*ASSIGNMENT*. For this listing, the lines between the one holding "a = 2 * pi * i / SIDES" and the one holding "return verts", inclusive, must be set down exactly.
Start of TASK MATERIAL
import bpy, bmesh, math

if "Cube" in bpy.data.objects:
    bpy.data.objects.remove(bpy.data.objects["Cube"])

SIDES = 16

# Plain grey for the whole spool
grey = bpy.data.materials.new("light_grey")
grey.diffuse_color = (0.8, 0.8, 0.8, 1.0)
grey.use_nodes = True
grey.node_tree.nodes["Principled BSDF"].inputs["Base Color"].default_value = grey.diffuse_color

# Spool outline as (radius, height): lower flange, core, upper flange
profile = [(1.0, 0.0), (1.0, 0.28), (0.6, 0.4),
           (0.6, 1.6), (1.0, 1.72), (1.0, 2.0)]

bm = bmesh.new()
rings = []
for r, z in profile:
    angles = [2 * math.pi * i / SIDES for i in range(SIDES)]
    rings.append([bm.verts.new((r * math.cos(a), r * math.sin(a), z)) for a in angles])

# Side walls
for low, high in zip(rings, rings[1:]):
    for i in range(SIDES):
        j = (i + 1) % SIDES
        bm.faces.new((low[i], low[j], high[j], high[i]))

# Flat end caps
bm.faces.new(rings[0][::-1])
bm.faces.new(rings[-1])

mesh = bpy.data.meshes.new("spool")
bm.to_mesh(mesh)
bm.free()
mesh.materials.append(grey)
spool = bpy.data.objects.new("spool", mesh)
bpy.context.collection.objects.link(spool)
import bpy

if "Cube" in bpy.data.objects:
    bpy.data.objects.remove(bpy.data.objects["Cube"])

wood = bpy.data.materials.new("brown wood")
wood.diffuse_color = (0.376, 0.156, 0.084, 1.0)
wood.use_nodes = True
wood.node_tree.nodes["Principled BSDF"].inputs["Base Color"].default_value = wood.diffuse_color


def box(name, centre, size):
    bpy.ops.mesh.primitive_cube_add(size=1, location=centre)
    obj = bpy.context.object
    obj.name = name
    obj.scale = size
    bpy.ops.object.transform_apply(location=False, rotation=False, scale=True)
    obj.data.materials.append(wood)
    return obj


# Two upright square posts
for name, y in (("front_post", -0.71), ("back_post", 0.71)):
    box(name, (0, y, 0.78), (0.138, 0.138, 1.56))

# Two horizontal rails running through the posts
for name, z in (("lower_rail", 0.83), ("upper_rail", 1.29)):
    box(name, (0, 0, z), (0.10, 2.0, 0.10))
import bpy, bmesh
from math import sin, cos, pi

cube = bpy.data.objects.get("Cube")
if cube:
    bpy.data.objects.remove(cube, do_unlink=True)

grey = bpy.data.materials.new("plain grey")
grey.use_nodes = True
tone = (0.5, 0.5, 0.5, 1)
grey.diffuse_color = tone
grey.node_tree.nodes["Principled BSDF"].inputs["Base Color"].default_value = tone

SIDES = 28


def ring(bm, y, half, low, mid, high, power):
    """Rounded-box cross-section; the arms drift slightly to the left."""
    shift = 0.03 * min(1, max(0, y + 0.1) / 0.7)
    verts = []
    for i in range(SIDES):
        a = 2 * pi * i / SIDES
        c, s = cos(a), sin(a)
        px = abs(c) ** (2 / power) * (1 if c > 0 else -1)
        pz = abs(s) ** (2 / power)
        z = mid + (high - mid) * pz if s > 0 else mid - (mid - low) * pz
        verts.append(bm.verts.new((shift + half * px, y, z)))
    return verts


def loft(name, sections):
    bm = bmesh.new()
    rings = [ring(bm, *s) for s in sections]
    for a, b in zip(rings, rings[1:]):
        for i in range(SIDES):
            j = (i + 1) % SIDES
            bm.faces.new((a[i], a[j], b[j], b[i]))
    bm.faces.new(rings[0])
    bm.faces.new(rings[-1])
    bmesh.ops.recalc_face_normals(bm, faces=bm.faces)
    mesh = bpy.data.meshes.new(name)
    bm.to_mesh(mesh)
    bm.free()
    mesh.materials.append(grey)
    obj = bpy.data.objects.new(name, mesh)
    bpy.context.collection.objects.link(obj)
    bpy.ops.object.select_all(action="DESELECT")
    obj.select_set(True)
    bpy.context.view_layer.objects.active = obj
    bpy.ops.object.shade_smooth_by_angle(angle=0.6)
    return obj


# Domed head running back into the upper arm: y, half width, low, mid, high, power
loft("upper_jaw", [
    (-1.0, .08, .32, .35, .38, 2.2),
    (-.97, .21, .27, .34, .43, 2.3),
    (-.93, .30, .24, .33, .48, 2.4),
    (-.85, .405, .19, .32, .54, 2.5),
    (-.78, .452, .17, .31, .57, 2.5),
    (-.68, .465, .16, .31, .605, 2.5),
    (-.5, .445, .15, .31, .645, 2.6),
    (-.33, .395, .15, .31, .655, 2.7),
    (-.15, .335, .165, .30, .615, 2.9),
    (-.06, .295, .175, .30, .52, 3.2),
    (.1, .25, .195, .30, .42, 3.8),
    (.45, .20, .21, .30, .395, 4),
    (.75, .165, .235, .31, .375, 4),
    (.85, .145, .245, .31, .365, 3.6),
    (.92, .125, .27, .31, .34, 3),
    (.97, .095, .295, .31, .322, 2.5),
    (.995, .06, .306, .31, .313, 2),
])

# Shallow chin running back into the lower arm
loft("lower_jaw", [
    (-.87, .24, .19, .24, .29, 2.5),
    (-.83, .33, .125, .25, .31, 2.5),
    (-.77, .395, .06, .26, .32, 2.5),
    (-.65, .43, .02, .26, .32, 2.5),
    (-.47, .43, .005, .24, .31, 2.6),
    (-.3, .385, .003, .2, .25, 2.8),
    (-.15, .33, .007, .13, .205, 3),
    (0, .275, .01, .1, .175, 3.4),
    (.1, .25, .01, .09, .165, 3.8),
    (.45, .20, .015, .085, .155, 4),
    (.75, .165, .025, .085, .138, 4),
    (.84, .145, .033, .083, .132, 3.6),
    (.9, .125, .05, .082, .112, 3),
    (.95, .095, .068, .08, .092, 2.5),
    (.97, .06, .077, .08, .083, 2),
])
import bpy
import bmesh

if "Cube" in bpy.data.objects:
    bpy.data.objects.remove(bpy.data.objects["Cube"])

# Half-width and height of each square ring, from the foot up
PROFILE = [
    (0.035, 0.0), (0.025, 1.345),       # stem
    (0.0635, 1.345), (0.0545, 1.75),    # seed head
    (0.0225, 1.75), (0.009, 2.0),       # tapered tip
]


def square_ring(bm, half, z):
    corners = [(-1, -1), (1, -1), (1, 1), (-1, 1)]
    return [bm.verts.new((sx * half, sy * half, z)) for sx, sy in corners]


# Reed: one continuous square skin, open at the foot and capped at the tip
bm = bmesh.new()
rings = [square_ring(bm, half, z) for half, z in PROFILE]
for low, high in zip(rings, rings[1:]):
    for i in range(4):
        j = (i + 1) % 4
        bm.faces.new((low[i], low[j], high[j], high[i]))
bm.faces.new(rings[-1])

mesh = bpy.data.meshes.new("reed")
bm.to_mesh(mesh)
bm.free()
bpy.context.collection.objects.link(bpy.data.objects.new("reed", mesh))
End of TASK MATERIAL
*ANSWER BOX*.
        a = 2 * pi * i / SIDES
        c, s = cos(a), sin(a)
        px = abs(c) ** (2 / power) * (1 if c > 0 else -1)
        pz = abs(s) ** (2 / power)
        z = mid + (high - mid) * pz if s > 0 else mid - (mid - low) * pz
        verts.append(bm.verts.new((shift + half * px, y, z)))
    return verts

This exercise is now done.